**Task goal:** Any picture among the records should be left out, please; retype the rest exactly.

*** Opening of Supplied records ***

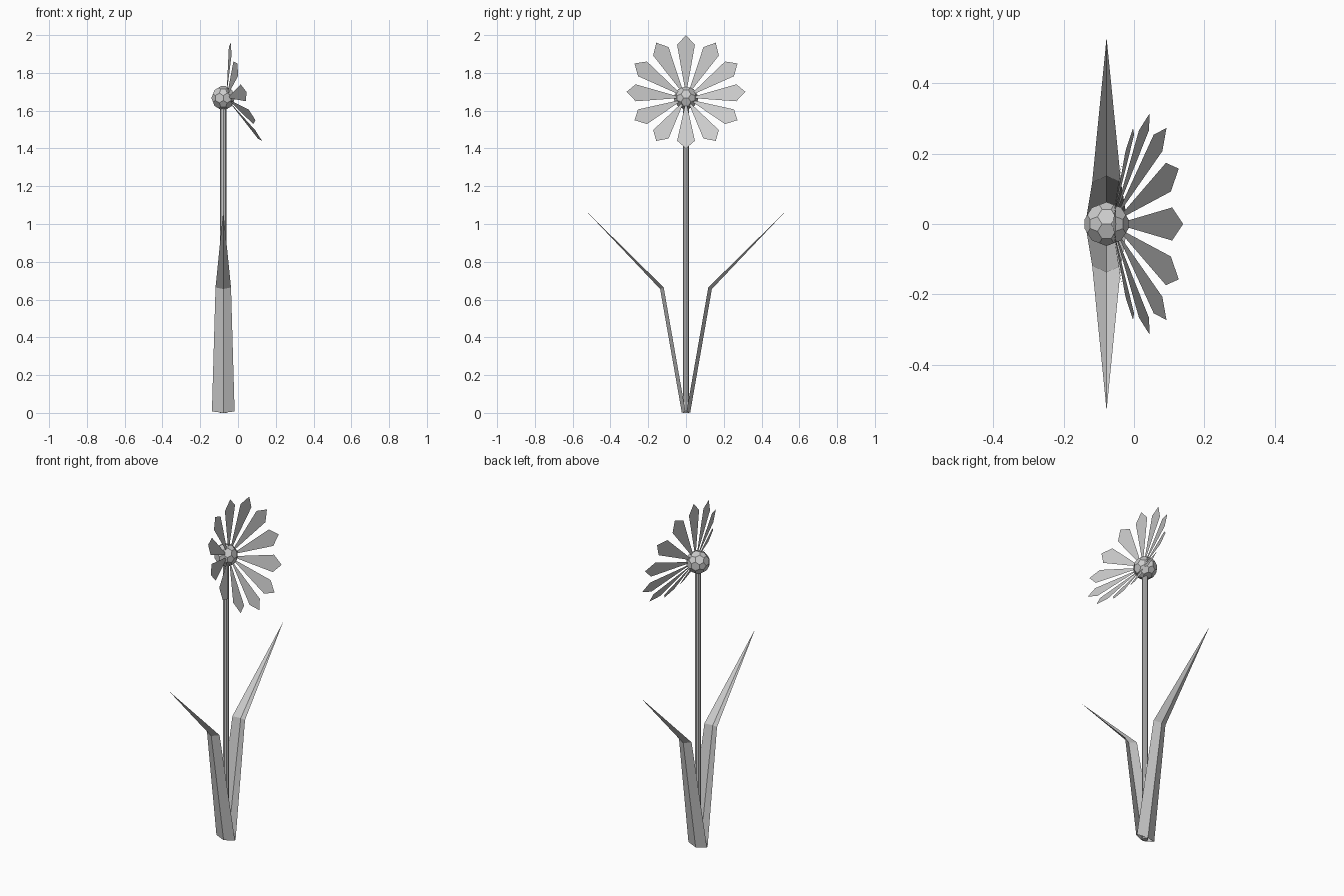
import bpy, bmesh, math
from mathutils import Matrix, Vector

cube = bpy.data.objects.get("Cube")
if cube:
    bpy.data.objects.remove(cube, do_unlink=True)

STEM_X = -0.078

grey = bpy.data.materials.new("light_grey")
grey.use_nodes = True
grey.diffuse_color = (0.6, 0.6, 0.6, 1)
grey.node_tree.nodes["Principled BSDF"].inputs["Base Color"].default_value = (0.6, 0.6, 0.6, 1)


def finish(bm, name):
    mesh = bpy.data.meshes.new(name)
    bm.to_mesh(mesh)
    bm.free()
    mesh.materials.append(grey)
    obj = bpy.data.objects.new(name, mesh)
    bpy.context.collection.objects.link(obj)
    return obj


# Stem: slim eight-sided rod
bm = bmesh.new()
bmesh.ops.create_cone(bm, cap_ends=True, segments=8, radius1=0.016, radius2=0.016,
                      depth=1.63, matrix=Matrix.Translation((STEM_X, 0, 0.815)))
finish(bm, "stem")

# Flower centre: icosahedron with its corners cut into pentagons
bm = bmesh.new()
bmesh.ops.create_icosphere(bm, subdivisions=1, radius=0.0735)
bmesh.ops.bevel(bm, geom=bm.verts[:], offset=33.3, offset_type='PERCENT',
                segments=1, affect='VERTICES', clamp_overlap=False)
bmesh.ops.transform(bm, verts=bm.verts[:], matrix=Matrix.Translation((STEM_X, 0, 1.667))
                    @ Matrix.Rotation(math.radians(-31.7), 4, 'Y'))
finish(bm, "flower_centre")

# Petals: twelve flat blades on a shallow cone, tilted upward
PETALS = 12
axis = Vector((0.953, 0, 0.302))
up = Vector((-0.302, 0, 0.953))
side = Vector((0, 1, 0))
apex = Vector((-0.062, 0, 1.666))
outline = [(0.12, -0.004), (0.845, -0.047), (1, 0), (0.845, 0.047), (0.12, 0.004)]
bm = bmesh.new()
for i in range(PETALS):
    a = math.tau * i / PETALS
    radial = up * math.cos(a) + side * math.sin(a)
    across = side * math.cos(a) - up * math.sin(a)
    reach = axis * 0.112 + radial * 0.315
    face = bm.faces.new([bm.verts.new(apex + reach * t + across * w) for t, w in outline])
    face.normal_update()
    if face.normal.dot(axis) < 0:
        face.normal_flip()
finish(bm, "petals")

# Leaves: folded blades, bent outward and ending in a point
# each section: half width, edge (y, z), rib (y, z)
sections = [(0.06, (0.003, 0.008), (0.022, 0.0)),
            (0.041, (0.118, 0.664), (0.137, 0.656))]
tip_y, tip_z = 0.53, 1.07


def leaf(name, s):
    bm = bmesh.new()
    rows = []
    for w, edge, rib in sections:
        rows.append([bm.verts.new((STEM_X - w, s * edge[0], edge[1])),
                     bm.verts.new((STEM_X, s * rib[0], rib[1])),
                     bm.verts.new((STEM_X + w, s * edge[0], edge[1]))])
    tip = bm.verts.new((STEM_X, s * tip_y, tip_z))
    low, high = rows
    for k in range(2):
        bm.faces.new((low[k], low[k + 1], high[k + 1], high[k]))
        bm.faces.new((high[k], high[k + 1], tip))
    if s > 0:
        bmesh.ops.reverse_faces(bm, faces=bm.faces[:])
    finish(bm, name)


leaf("back_leaf", 1)
leaf("front_leaf", -1)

*** Close of Supplied records ***

**Answer to this problem:**
import bpy, bmesh, math
from mathutils import Matrix, Vector

cube = bpy.data.objects.get("Cube")
if cube:
    bpy.data.objects.remove(cube, do_unlink=True)

STEM_X = -0.078

grey = bpy.data.materials.new("light_grey")
grey.use_nodes = True
grey.diffuse_color = (0.6, 0.6, 0.6, 1)
grey.node_tree.nodes["Principled BSDF"].inputs["Base Color"].default_value = (0.6, 0.6, 0.6, 1)


def finish(bm, name):
    mesh = bpy.data.meshes.new(name)
    bm.to_mesh(mesh)
    bm.free()
    mesh.materials.append(grey)
    obj = bpy.data.objects.new(name, mesh)
    bpy.context.collection.objects.link(obj)
    return obj


# Stem: slim eight-sided rod
bm = bmesh.new()
bmesh.ops.create_cone(bm, cap_ends=True, segments=8, radius1=0.016, radius2=0.016,
                      depth=1.63, matrix=Matrix.Translation((STEM_X, 0, 0.815)))
finish(bm, "stem")

# Flower centre: icosahedron with its corners cut into pentagons
bm = bmesh.new()
bmesh.ops.create_icosphere(bm, subdivisions=1, radius=0.0735)
bmesh.ops.bevel(bm, geom=bm.verts[:], offset=33.3, offset_type='PERCENT',
                segments=1, affect='VERTICES', clamp_overlap=False)
bmesh.ops.transform(bm, verts=bm.verts[:], matrix=Matrix.Translation((STEM_X, 0, 1.667))
                    @ Matrix.Rotation(math.radians(-31.7), 4, 'Y'))
finish(bm, "flower_centre")

# Petals: twelve flat blades on a shallow cone, tilted upward
PETALS = 12
axis = Vector((0.953, 0, 0.302))
up = Vector((-0.302, 0, 0.953))
side = Vector((0, 1, 0))
apex = Vector((-0.062, 0, 1.666))
outline = [(0.12, -0.004), (0.845, -0.047), (1, 0), (0.845, 0.047), (0.12, 0.004)]
bm = bmesh.new()
for i in range(PETALS):
    a = math.tau * i / PETALS
    radial = up * math.cos(a) + side * math.sin(a)
    across = side * math.cos(a) - up * math.sin(a)
    reach = axis * 0.112 + radial * 0.315
    face = bm.faces.new([bm.verts.new(apex + reach * t + across * w) for t, w in outline])
    face.normal_update()
    if face.normal.dot(axis) < 0:
        face.normal_flip()
finish(bm, "petals")

# Leaves: folded blades, bent outward and ending in a point
# each section: half width, edge (y, z), rib (y, z)
sections = [(0.06, (0.003, 0.008), (0.022, 0.0)),
            (0.041, (0.118, 0.664), (0.137, 0.656))]
tip_y, tip_z = 0.53, 1.07


def leaf(name, s):
    bm = bmesh.new()
    rows = []
    for w, edge, rib in sections:
        rows.append([bm.verts.new((STEM_X - w, s * edge[0], edge[1])),
                     bm.verts.new((STEM_X, s * rib[0], rib[1])),
                     bm.verts.new((STEM_X + w, s * edge[0], edge[1]))])
    tip = bm.verts.new((STEM_X, s * tip_y, tip_z))
    low, high = rows
    for k in range(2):
        bm.faces.new((low[k], low[k + 1], high[k + 1], high[k]))
        bm.faces.new((high[k], high[k + 1], tip))
    if s > 0:
        bmesh.ops.reverse_faces(bm, faces=bm.faces[:])
    finish(bm, name)


leaf("back_leaf", 1)
leaf("front_leaf", -1)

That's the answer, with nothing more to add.